When I was a child, I was taught completely mixed messages about God.
On the one hand, Jesus said, “Let the little children come to me…” On the other, God was angered and disgusted by our sin. That no matter what good we tried to do, we could never match his perfection and that we needed a Savior named Jesus. Which was great but…
Jesus was supposed to have paid the price for all my sins so I could have a relationship with God but also I learned that what I did or didn’t do could cut me off from God again.
While the words Grace and Mercy were used, I was still told my actions would result in God’s blessing or protection from pain. From that belief came the fear of not knowing if I was really on the right path. There was God’s “perfect” will and God’s “permissive” will for your life (this is a theology that ensures God is still “omnipotent” whichever you choose) and you could only hope you’d found the perfect one. This left me in constant fear. Was I “saved” or not? I asked Jesus “into my heart” over and over till I was an adult.
I threw myself into devoutly following God, memorizing scripture and reading the Bible on my own – so I could understand how I was supposed to live to please this angry and confusing God.

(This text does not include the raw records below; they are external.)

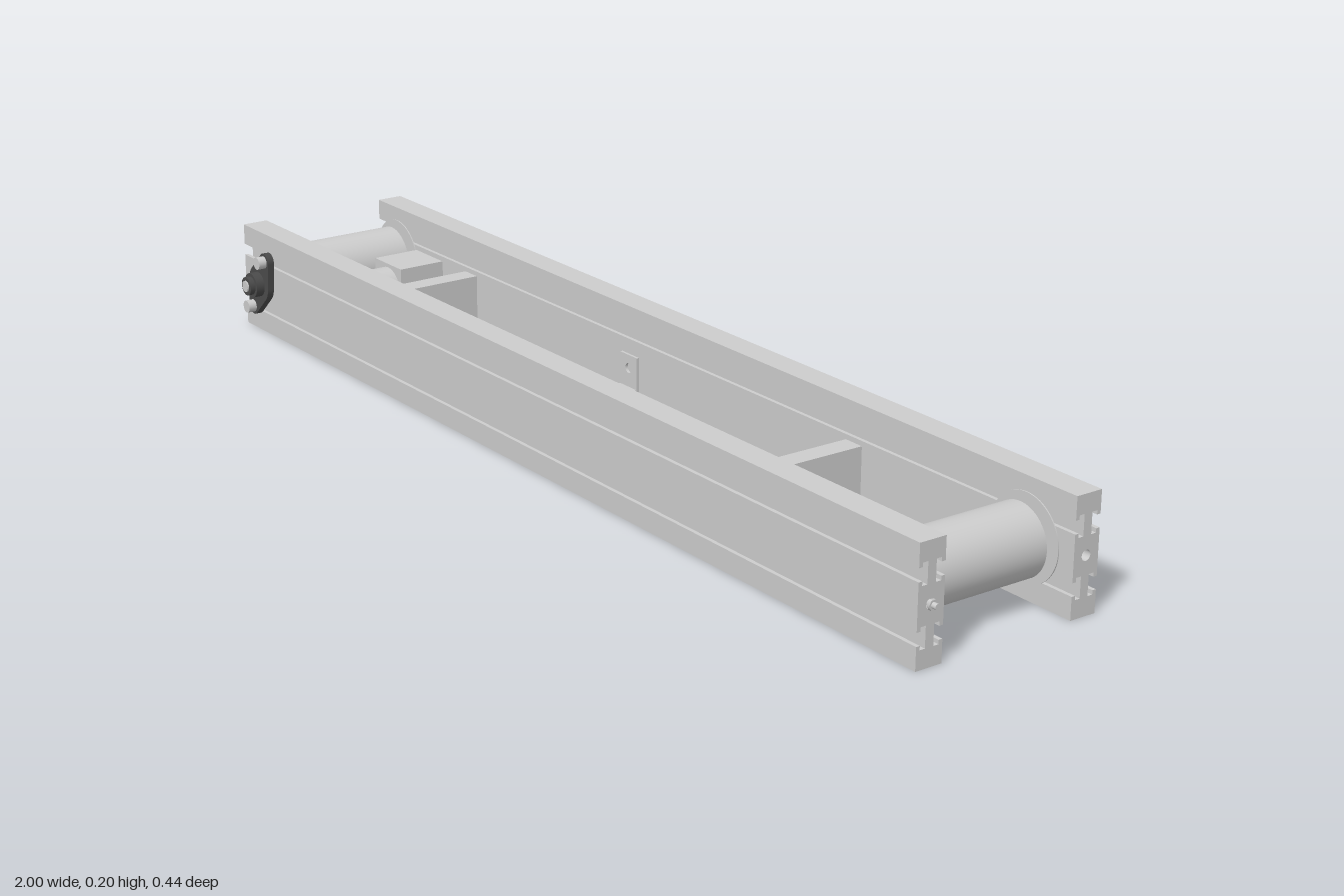
import * as THREE from 'three';

const grey = new THREE.MeshStandardMaterial({ color: 0xcccccc });
const dark = new THREE.MeshStandardMaterial({ color: 0x4a4a4a });

function add(parent, name, geometry, x, y, z, material = grey) {
  const mesh = new THREE.Mesh(geometry, material);
  mesh.name = name;
  mesh.position.set(x, y, z);
  parent.add(mesh);
  return mesh;
}

const box = (parent, name, x0, x1, y0, y1, z0, z1, material) =>
  add(parent, name, new THREE.BoxGeometry(x1 - x0, y1 - y0, z1 - z0),
    (x0 + x1) / 2, (y0 + y1) / 2, (z0 + z1) / 2, material);

// Cylinder whose axis runs across the machine, along z
const rod = (parent, name, x, y, z0, z1, r, material, sides = 40) =>
  add(parent, name, new THREE.CylinderGeometry(r, r, z1 - z0, sides).rotateX(Math.PI / 2),
    x, y, (z0 + z1) / 2, material);

function circleHole(x, y, r) {
  return new THREE.Path().absarc(x, y, r, 0, Math.PI * 2, true);
}

const extrude = (shape, depth) =>
  new THREE.ExtrudeGeometry(shape, { depth, bevelEnabled: false, curveSegments: 16 });

// Outline of two circles joined by their common tangents
function loopPath(x0, r0, x1, r1, Type) {
  const a = Math.acos((r0 - r1) / (x1 - x0));
  return new Type()
    .absarc(x0, 0, r0, a, Math.PI * 2 - a, false)
    .absarc(x1, 0, r1, -a, a, false);
}

// Slotted side rail: T slots at two heights on both faces
function railGeometry() {
  const half = 0.025;
  const side = [[half, 0]];
  for (const y of [0.05, 0.15]) {
    side.push([half, y - 0.011], [half - 0.007, y - 0.011], [half - 0.007, y - 0.018],
      [half - 0.017, y - 0.018], [half - 0.017, y + 0.018], [half - 0.007, y + 0.018],
      [half - 0.007, y + 0.011], [half, y + 0.011]);
  }
  side.push([half, 0.2]);
  const other = side.map(([z, y]) => [-z, y]).reverse();
  const shape = new THREE.Shape([...side, ...other].map(([z, y]) => new THREE.Vector2(z, y)));
  shape.holes.push(circleHole(0, 0.1, 0.009));
  return extrude(shape, 1.985).rotateY(-Math.PI / 2);
}

// Two-bolt flange bearing, built facing +z
function flangeBearing(name) {
  const g = new THREE.Group();
  g.name = name;
  const tilt = 1.12;
  const outline = new THREE.Shape();
  const reach = 0.055, tip = 0.017, mid = 0.037;
  const a = Math.acos((mid - tip) / reach);
  outline.absarc(reach, 0, tip, -a, a, false);
  outline.absarc(0, 0, mid, a, Math.PI - a, false);
  outline.absarc(-reach, 0, tip, Math.PI - a, Math.PI + a, false);
  outline.absarc(0, 0, mid, Math.PI + a, Math.PI * 2 - a, false);
  add(g, 'flangePlate', extrude(outline, 0.013).rotateZ(tilt), 0, 0, 0, dark);
  rod(g, 'bearingHub', 0, 0, 0.013, 0.03, 0.024, dark);
  rod(g, 'bearingCollar', 0, 0, 0.03, 0.04, 0.018, dark);
  rod(g, 'shaftEnd', 0, 0, 0.04, 0.043, 0.011);
  for (const s of [-1, 1]) {
    rod(g, 'flangeBolt', s * reach * Math.cos(tilt), s * reach * Math.sin(tilt), 0.013, 0.029, 0.012, grey, 24);
  }
  return g;
}

export function createModel() {
  const model = new THREE.Group();
  model.name = 'conveyorFrame';
  const driveX = -0.93, idleX = 0.88, motorX = -0.74, axisY = 0.1;

  // Side rails
  const rail = railGeometry();
  add(model, 'leftRail', rail, 0.985, 0, 0.153);
  add(model, 'rightRail', rail, 0.985, 0, -0.153);

  // Rollers with their shafts and thin end rings
  rod(model, 'driveRoller', driveX, axisY, -0.115, 0.085, 0.0615, grey, 64);
  rod(model, 'driveShaft', driveX, axisY, -0.18, 0.18, 0.012);
  rod(model, 'idleRoller', idleX, axisY, -0.115, 0.126, 0.0615, grey, 64);
  rod(model, 'idleShaft', idleX, axisY, -0.14, 0.14, 0.01);
  for (const x of [driveX, idleX]) {
    for (const z of [-0.128, 0.126]) rod(model, 'endRing', x, axisY, z, z + 0.002, 0.074, grey, 64);
  }

  // Flange bearings on the outside of both rails
  for (const s of [1, -1]) {
    const bearing = flangeBearing(s > 0 ? 'leftBearing' : 'rightBearing');
    bearing.position.set(driveX + 0.005, axisY, s * 0.178);
    if (s < 0) bearing.rotation.y = Math.PI;
    model.add(bearing);
  }

  // Bed plate and cross bars
  box(model, 'bedPlate', -0.64, 0.8, 0.038, 0.046, -0.128, 0.128);
  box(model, 'motorCrossBar', -0.68, -0.64, 0.04, 0.13, -0.128, 0.128);
  box(model, 'middleCrossBar', 0.46, 0.5, 0.046, 0.13, -0.128, 0.128);

  // Small angle brackets on the bed, with a hole in the upright tab
  for (const s of [-1, 1]) {
    box(model, 'bracketFoot', -0.16, -0.11, 0.046, 0.051, s * 0.104 - 0.024, s * 0.104 + 0.024);
    const tab = new THREE.Shape([[-0.025, 0], [0.025, 0], [0.025, 0.065], [-0.025, 0.065]]
      .map(([x, y]) => new THREE.Vector2(x, y)));
    tab.holes.push(circleHole(0, 0.04, 0.009));
    add(model, 'bracketTab', extrude(tab, 0.005), -0.135, 0.046, s * 0.1255 - 0.0025);
  }

  // Motor, gearbox and mounting bracket
  box(model, 'motorBox', motorX - 0.06, motorX + 0.035, 0.055, 0.15, -0.092, 0.002);
  rod(model, 'motorBody', motorX - 0.012, axisY, 0.002, 0.08, 0.043, grey, 48);
  rod(model, 'motorShaft', motorX, axisY, 0.08, 0.124, 0.009);
  box(model, 'motorMountPlate', -0.79, -0.68, 0.048, 0.054, -0.09, 0.075);
  const gusset = new THREE.Shape([[0, 0], [0.035, 0], [0.035, 0.08]]
    .map(([x, y]) => new THREE.Vector2(x, y)));
  for (const z of [-0.09, 0.069]) add(model, 'motorGusset', extrude(gusset, 0.006), -0.715, 0.05, z);

  // Drive belt and pulleys
  const span = motorX - driveX;
  const belt = loopPath(0, 0.038, span, 0.028, THREE.Shape);
  belt.holes.push(loopPath(0, 0.034, span, 0.024, THREE.Path));
  add(model, 'driveBelt', extrude(belt, 0.02), driveX, axisY, 0.094);
  rod(model, 'drivePulley', driveX, axisY, 0.092, 0.116, 0.034);
  rod(model, 'motorPulley', motorX, axisY, 0.092, 0.116, 0.024);

  // Access hole on the outside of the right rail
  const rim = new THREE.RingGeometry(0.013, 0.018, 32).rotateY(Math.PI);
  add(model, 'accessHoleRim', rim, -0.77, axisY, -0.179);
  const hole = new THREE.CircleGeometry(0.013, 32).rotateY(Math.PI);
  add(model, 'accessHole', hole, -0.77, axisY, -0.179, dark);

  // Tension screw at the end of the left rail
  const screw = new THREE.CylinderGeometry(0.005, 0.005, 0.06, 20).rotateZ(Math.PI / 2);
  add(model, 'tensionScrew', screw, 0.97, axisY, 0.153);
  const nut = new THREE.CylinderGeometry(0.009, 0.009, 0.006, 6).rotateZ(Math.PI / 2);
  add(model, 'tensionNut', nut, 0.988, axisY, 0.153);

  return model;
}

While I did have a brief “rebellious” phase in 4th grade which required weekly trips to the Principal’s office, as the recipient of the Awana Meritorious award and graduate of Christian school and high school Student Mission Internship, I have probably memorized more scripture than a lot of people have read, especially including all that I was reading and memorizing on my own. I was hard core about learning it and passing it on to others – whether they wanted it or not. ? Definitely a “Jesus Freak” and proud of it!
Coloring all my determination to follow God was my filter of fear.
There was on the one hand the (supposed) grace, and on the other – the fear that failing to obey perfectly would leave me separated from God again.
You can imagine the confusion these conflicting ideas caused in a little kid. There were so, so many rules in this place that always preached against legalism. Rules about what we wore (mainly women, mainly culottes and skirts and “classic” styles), who we befriended, what we listened to and watched.
I left services feeling dirty and afraid rather than free or loved by God.
Even though we moved churches when I was in my teens, that filter given to me so early on colored everything I believed about God and Jesus and my ability to feel free to love other people freely – for years.
I thought everyone saw God this way.
Even talking about all this brings those feelings back, like a vice on my chest.
But I couldn’t continue this way forever…something was about to change.
Have any of you experienced this?